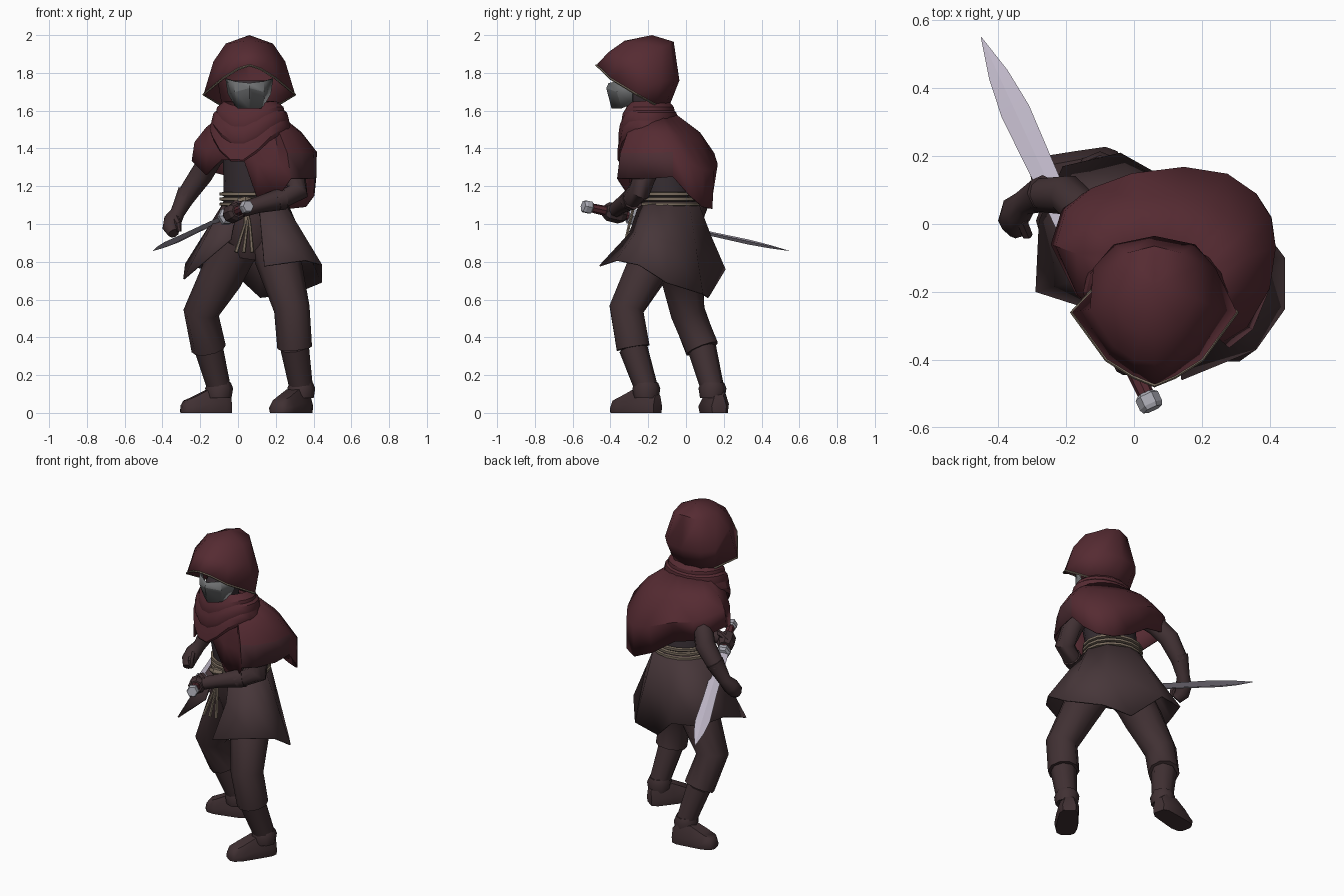
import bpy, bmesh, math
from mathutils import Vector

cube = bpy.data.objects.get("Cube")
if cube:
    bpy.data.objects.remove(cube)


def material(name, r, g, b):
    mat = bpy.data.materials.new(name)
    mat.use_nodes = True
    mat.diffuse_color = (r, g, b, 1)
    shader = next(n for n in mat.node_tree.nodes if n.type == "BSDF_PRINCIPLED")
    shader.inputs["Base Color"].default_value = (r, g, b, 1)
    shader.inputs["Roughness"].default_value = 0.8
    return mat


red = material("maroon cloth", .092, .024, .032)
worn = material("worn maroon", .075, .027, .034)
brown = material("brown cloth", .062, .037, .041)
leather = material("dark leather", .052, .03, .033)
shadow = material("dark tunic", .036, .026, .031)
rope = material("tan rope", .2, .155, .115)
grey = material("mask grey", .16, .165, .17)
steel = material("pale steel", .57, .52, .63)
metal = material("hilt metal", .4, .4, .45)


def loft(name, rings, mats, closed=True, cap=True, thick=0, smooth=40):
    """Skin a list of equal point rings into one object."""
    bm = bmesh.new()
    rows = [[bm.verts.new(p) for p in ring] for ring in rings]
    n = len(rows[0])
    for low, high in zip(rows, rows[1:]):
        for i in range(n if closed else n - 1):
            j = (i + 1) % n
            bm.faces.new((low[i], low[j], high[j], high[i]))
    if cap and closed:
        bm.faces.new(rows[0][::-1])
        bm.faces.new(rows[-1])
    bmesh.ops.remove_doubles(bm, verts=bm.verts, dist=.0005)
    bmesh.ops.recalc_face_normals(bm, faces=bm.faces)
    mesh = bpy.data.meshes.new(name)
    bm.to_mesh(mesh)
    bm.free()
    obj = bpy.data.objects.new(name, mesh)
    bpy.context.collection.objects.link(obj)
    for mat in mats:
        mesh.materials.append(mat)
    bpy.ops.object.select_all(action="DESELECT")
    obj.select_set(True)
    bpy.context.view_layer.objects.active = obj
    bpy.ops.object.shade_smooth_by_angle(angle=math.radians(smooth))
    if thick:
        solid = obj.modifiers.new("thickness", "SOLIDIFY")
        solid.thickness = thick
        solid.offset = -1
    return obj


def tube(name, points, radii, mat, sides=10, flat=1, smooth=50):
    """Sweep a polygon along a path with a radius at each point."""
    path = [Vector(p) for p in points]
    ref = Vector((0, 0, 1))
    if abs((path[-1] - path[0]).normalized().z) > .7:
        ref = Vector((0, 1, 0))
    rings = []
    for i, p in enumerate(path):
        along = path[min(i + 1, len(path) - 1)] - path[max(i - 1, 0)]
        u = along.cross(ref).normalized()
        v = u.cross(along).normalized() * flat
        turn = [math.tau * k / sides for k in range(sides)]
        rings.append([p + (u * math.cos(a) + v * math.sin(a)) * radii[i] for a in turn])
    loft(name, rings, [mat], smooth=smooth)


def oval(x, y, z, rx, ry, sides=16):
    turn = [math.tau * k / sides for k in range(sides)]
    return [Vector((x + rx * math.cos(a), y + ry * math.sin(a), z)) for a in turn]


def toward(point, cx, cy, z, rx, ry):
    """Point of an oval that lies in the direction of the given point."""
    a = math.atan2((point.y - cy) / ry, (point.x - cx) / rx)
    return Vector((cx + rx * math.cos(a), cy + ry * math.sin(a), z))


def mirrored(half, closed):
    """Complete a half ring about the middle of the head."""
    mid = .06
    right = [Vector((mid + x, y, z)) for x, y, z in half]
    inner = half[1:-1] if closed else half[1:]
    left = [Vector((mid - x, y, z)) for x, y, z in reversed(inner)]
    return right + left if closed else left + right


# Torso, neck and head
loft("torso", [oval(.08, -.09, 1.05, .165, .15), oval(.08, -.1, 1.15, .155, .145),
               oval(.08, -.14, 1.35, .16, .15), oval(.07, -.16, 1.48, .14, .12),
               oval(.06, -.19, 1.58, .08, .08)], [shadow])
tube("pelvis", [(.08, -.09, 1.1), (.08, -.09, .95), (.06, -.08, .82)], [.15, .16, .1], leather)
loft("head", [oval(.06, -.2, 1.55, .06, .07), oval(.06, -.22, 1.63, .08, .1),
              oval(.06, -.22, 1.7, .1, .13), oval(.06, -.21, 1.76, .08, .1)], [shadow])

# Faceted face mask
mask_rows = [[(0, -.4, 1.745), (.07, -.36, 1.755), (.118, -.29, 1.77)],
             [(0, -.412, 1.72), (.07, -.36, 1.7), (.105, -.28, 1.69)],
             [(0, -.385, 1.615), (.055, -.335, 1.615), (.075, -.28, 1.64)]]
loft("face_mask", [mirrored(r, False) for r in mask_rows], [grey], closed=False, thick=.01, smooth=20)

# Hood with a tan hem
hood_rows = [[(0, -.475, 1.84), (.06, -.45, 1.82), (.14, -.4, 1.77), (.243, -.26, 1.685),
              (.15, -.16, 1.63), (.09, -.11, 1.62), (0, -.09, 1.62)],
             [(0, -.41, 1.91), (.06, -.4, 1.905), (.12, -.36, 1.885), (.19, -.25, 1.86),
              (.18, -.13, 1.76), (.12, -.06, 1.76), (0, -.035, 1.76)],
             [(0, -.325, 1.97), (.04, -.32, 1.967), (.08, -.3, 1.96), (.125, -.22, 1.955),
              (.12, -.13, 1.935), (.08, -.085, 1.95), (0, -.065, 1.965)],
             [(0, -.18, 2)] * 7]
loft("hood", [mirrored(r, True) for r in hood_rows], [red], cap=False, thick=.008, smooth=60)
hem_path = mirrored(hood_rows[0][:5], False)
tube("hood_trim", hem_path, [.006] * len(hem_path), rope, 5)


# Scarf folds that dip to a point at the front
def scarf_fold(name, z, rx, ry, dip):
    rings = []
    for scale, drop in ((.75, -.05), (.95, -.02), (1, .02), (.96, .05), (.8, .06)):
        ring = oval(.065, -.2, z - drop, rx * scale, ry * scale, 18)
        for p in ring:
            front = max(0, -(p.y + .2) / ry - .35 * (p.x - .05) / rx)
            p.z -= dip * front ** 3
        rings.append(ring)
    loft(name, rings, [red], cap=False, smooth=30)


scarf_fold("scarf_upper", 1.6, .185, .145, .06)
scarf_fold("scarf_middle", 1.57, .205, .16, .1)
scarf_fold("scarf_lower", 1.53, .215, .165, .16)

# Cape, long on the left side of the back
cape_hem = [Vector(p) for p in (
    (.03, -.31, 1.34), (.1, -.28, 1.14), (.21, -.3, 1.14), (.28, -.365, 1.24),
    (.35, -.31, 1.24), (.4, -.19, 1.24), (.415, -.07, 1.25), (.405, .02, 1.15),
    (.36, .09, 1.09), (.27, .14, 1.08), (.14, .14, 1.14), (0, .12, 1.24),
    (-.12, .1, 1.27), (-.21, .05, 1.32), (-.245, -.06, 1.335), (-.17, -.21, 1.26),
    (-.09, -.28, 1.34))]
cape_top = [toward(p, .06, -.17, 1.58, .16, .12) for p in cape_hem]
cape_rings = [cape_top]
for t, swell in ((.28, .8), (.6, 1)):
    ring = []
    for top, hem in zip(cape_top, cape_hem):
        out = Vector((top.x - .06, top.y + .17, 0)).normalized()
        push = swell * (.055 + .02 * out.x + .05 * out.y)
        ring.append(top.lerp(hem, t) + out * push)
    cape_rings.append(ring)
cape = loft("cape", cape_rings + [cape_hem], [red, worn], cap=False, thick=.008)
for face in cape.data.polygons:
    spot = face.center
    if spot.x > .25 and spot.y < -.1 and spot.z < 1.42:
        face.material_index = 1

# Split skirt with a pulled-in front edge
skirt_hem = [Vector(p) for p in (
    (.14, -.46, .78), (.36, -.37, .81), (.445, -.25, .785), (.445, -.1, .69),
    (.3, .09, .63), (.12, .12, .61), (-.04, .21, .76), (-.21, .17, .77),
    (-.28, .01, .79), (-.29, -.2, .71), (-.04, -.28, .92))]
skirt_top = [toward(p, .09, -.09, 1.12, .17, .155) for p in skirt_hem]
skirt_mid = [a.lerp(b, .5) for a, b in zip(skirt_top, skirt_hem)]
skirt_mid[0].y += .05
skirt_mid[1].y += .03
loft("skirt", [skirt_top, skirt_mid, skirt_hem], [brown], closed=False, thick=.008)

# Rope belt with hanging ends
for i in range(3):
    z = 1.105 + i * .027
    band = [oval(.085, -.092, z + h, r, r * .92) for r, h in
            ((.165, -.01), (.183, -.007), (.183, .007), (.165, .01))]
    loft("belt_rope", band, [rope], cap=False)
for x in (-.01, .03, .075):
    tube("rope_end", [(.04, -.27, 1.12), (.04 + x * .3, -.3, 1.0), (x, -.33, .85)],
         [.008, .008, .011], rope, 6)
tube("rope_knot", [(.0, -.27, 1.12), (.04, -.29, 1.125), (.08, -.27, 1.12)], [.015, .025, .015], rope, 6)


# Legs: trousers, boot shaft, ankle roll and foot
def leg(side, hip, thigh, knee, cuff, ankle, heel, toe):
    tube(side + "_trouser", [hip, thigh, knee, cuff], [.12, .115, .095, .092], leather, 10)
    tube(side + "_boot_shaft", [cuff, ankle], [.076, .062], leather, 8)
    ankle = Vector(ankle)
    roll = [ankle + Vector((0, 0, h)) for h in (.03, .0, -.05)]
    tube(side + "_boot_roll", roll, [.062, .074, .066], leather, 8)
    heel, toe = Vector(heel), Vector(toe)
    across = (toe - heel).normalized().cross(Vector((0, 0, 1)))
    rings = []
    for t, wide, tall in ((0, .04, .09), (.12, .06, .12), (.45, .066, .125),
                          (.75, .07, .085), (.93, .058, .065), (1, .03, .04)):
        mid = heel.lerp(toe, t)
        shape = ((-.9, 0), (.9, 0), (1, .4), (.6, 1), (-.6, 1), (-1, .4))
        rings.append([mid + across * wide * u + Vector((0, 0, tall * v)) for u, v in shape])
    loft(side + "_boot_foot", rings, [leather], smooth=50)


leg("left", (.17, -.1, .92), (.23, -.21, .75), (.285, -.315, .55), (.3, -.28, .345),
    (.335, -.21, .13), (.365, -.15, 0), (.2, -.385, 0))
leg("right", (.0, -.06, .9), (-.09, -.02, .72), (-.195, .01, .53), (-.155, .085, .34),
    (-.1, .14, .13), (-.04, .175, 0), (-.3, .12, 0))

# Arms and gloved hands
tube("left_arm", [(.22, -.15, 1.42), (.29, -.2, 1.3), (.315, -.25, 1.17), (.2, -.3, 1.12)],
     [.06, .065, .06, .052], leather)
tube("left_glove", [(.24, -.28, 1.135), (.1, -.34, 1.1), (.02, -.37, 1.075)],
     [.06, .043, .04], leather, 8)
tube("right_arm", [(-.05, -.06, 1.44), (-.14, .03, 1.35), (-.195, .085, 1.26), (-.28, .085, 1.14)],
     [.055, .06, .06, .05], leather)
tube("right_glove", [(-.265, .09, 1.17), (-.32, .065, 1.06), (-.345, .04, 1.02),
                     (-.355, .01, .98), (-.34, -.02, .95)],
     [.055, .038, .048, .045, .03], leather, 8)
tube("right_thumb", [(-.33, .01, 1.03), (-.315, -.03, 1.0), (-.31, -.03, .96)],
     [.018, .017, .012], leather, 6)

# Sword held point backwards
pommel_end, tip = Vector((.055, -.545, 1.095)), Vector((-.45, .55, .857))


def sword_part(name, stations, mat, sides, flat=1):
    points = [pommel_end.lerp(tip, t) for t, r in stations]
    tube(name, points, [r for t, r in stations], mat, sides, flat, 20)


sword_part("sword_pommel", [(0, .03), (.01, .036), (.035, .036), (.042, .026)], metal, 6)
sword_part("sword_grip", [(.04, .024), (.13, .028), (.22, .024)], red, 8)
sword_part("sword_guard", [(.215, .03), (.225, .045), (.245, .045), (.255, .03)], metal, 6)
sword_part("sword_blade", [(.25, .034), (.6, .037), (.8, .044), (.9, .03), (1, .001)],
           steel, 4, .3)
sword_part("left_fist", [(.105, .036), (.12, .05), (.175, .052), (.2, .038)], leather, 8)
tube("left_thumb", [(.03, -.37, 1.1), (-.01, -.35, 1.11), (-.05, -.35, 1.085)],
     [.02, .018, .012], leather, 6)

▬▬▬▬▬▬▬▬▬▬

### Task objective
Above are the records; print exactly the lines from the line with "# Hood with a tan hem" to the line with "out = Vector((top.x", including both, and nothing else.

### Reply to the exercise
# Hood with a tan hem
hood_rows = [[(0, -.475, 1.84), (.06, -.45, 1.82), (.14, -.4, 1.77), (.243, -.26, 1.685),
              (.15, -.16, 1.63), (.09, -.11, 1.62), (0, -.09, 1.62)],
             [(0, -.41, 1.91), (.06, -.4, 1.905), (.12, -.36, 1.885), (.19, -.25, 1.86),
              (.18, -.13, 1.76), (.12, -.06, 1.76), (0, -.035, 1.76)],
             [(0, -.325, 1.97), (.04, -.32, 1.967), (.08, -.3, 1.96), (.125, -.22, 1.955),
              (.12, -.13, 1.935), (.08, -.085, 1.95), (0, -.065, 1.965)],
             [(0, -.18, 2)] * 7]
loft("hood", [mirrored(r, True) for r in hood_rows], [red], cap=False, thick=.008, smooth=60)
hem_path = mirrored(hood_rows[0][:5], False)
tube("hood_trim", hem_path, [.006] * len(hem_path), rope, 5)


# Scarf folds that dip to a point at the front
def scarf_fold(name, z, rx, ry, dip):
    rings = []
    for scale, drop in ((.75, -.05), (.95, -.02), (1, .02), (.96, .05), (.8, .06)):
        ring = oval(.065, -.2, z - drop, rx * scale, ry * scale, 18)
        for p in ring:
            front = max(0, -(p.y + .2) / ry - .35 * (p.x - .05) / rx)
            p.z -= dip * front ** 3
        rings.append(ring)
    loft(name, rings, [red], cap=False, smooth=30)


scarf_fold("scarf_upper", 1.6, .185, .145, .06)
scarf_fold("scarf_middle", 1.57, .205, .16, .1)
scarf_fold("scarf_lower", 1.53, .215, .165, .16)

# Cape, long on the left side of the back
cape_hem = [Vector(p) for p in (
    (.03, -.31, 1.34), (.1, -.28, 1.14), (.21, -.3, 1.14), (.28, -.365, 1.24),
    (.35, -.31, 1.24), (.4, -.19, 1.24), (.415, -.07, 1.25), (.405, .02, 1.15),
    (.36, .09, 1.09), (.27, .14, 1.08), (.14, .14, 1.14), (0, .12, 1.24),
    (-.12, .1, 1.27), (-.21, .05, 1.32), (-.245, -.06, 1.335), (-.17, -.21, 1.26),
    (-.09, -.28, 1.34))]
cape_top = [toward(p, .06, -.17, 1.58, .16, .12) for p in cape_hem]
cape_rings = [cape_top]
for t, swell in ((.28, .8), (.6, 1)):
    ring = []
    for top, hem in zip(cape_top, cape_hem):
        out = Vector((top.x - .06, top.y + .17, 0)).normalized()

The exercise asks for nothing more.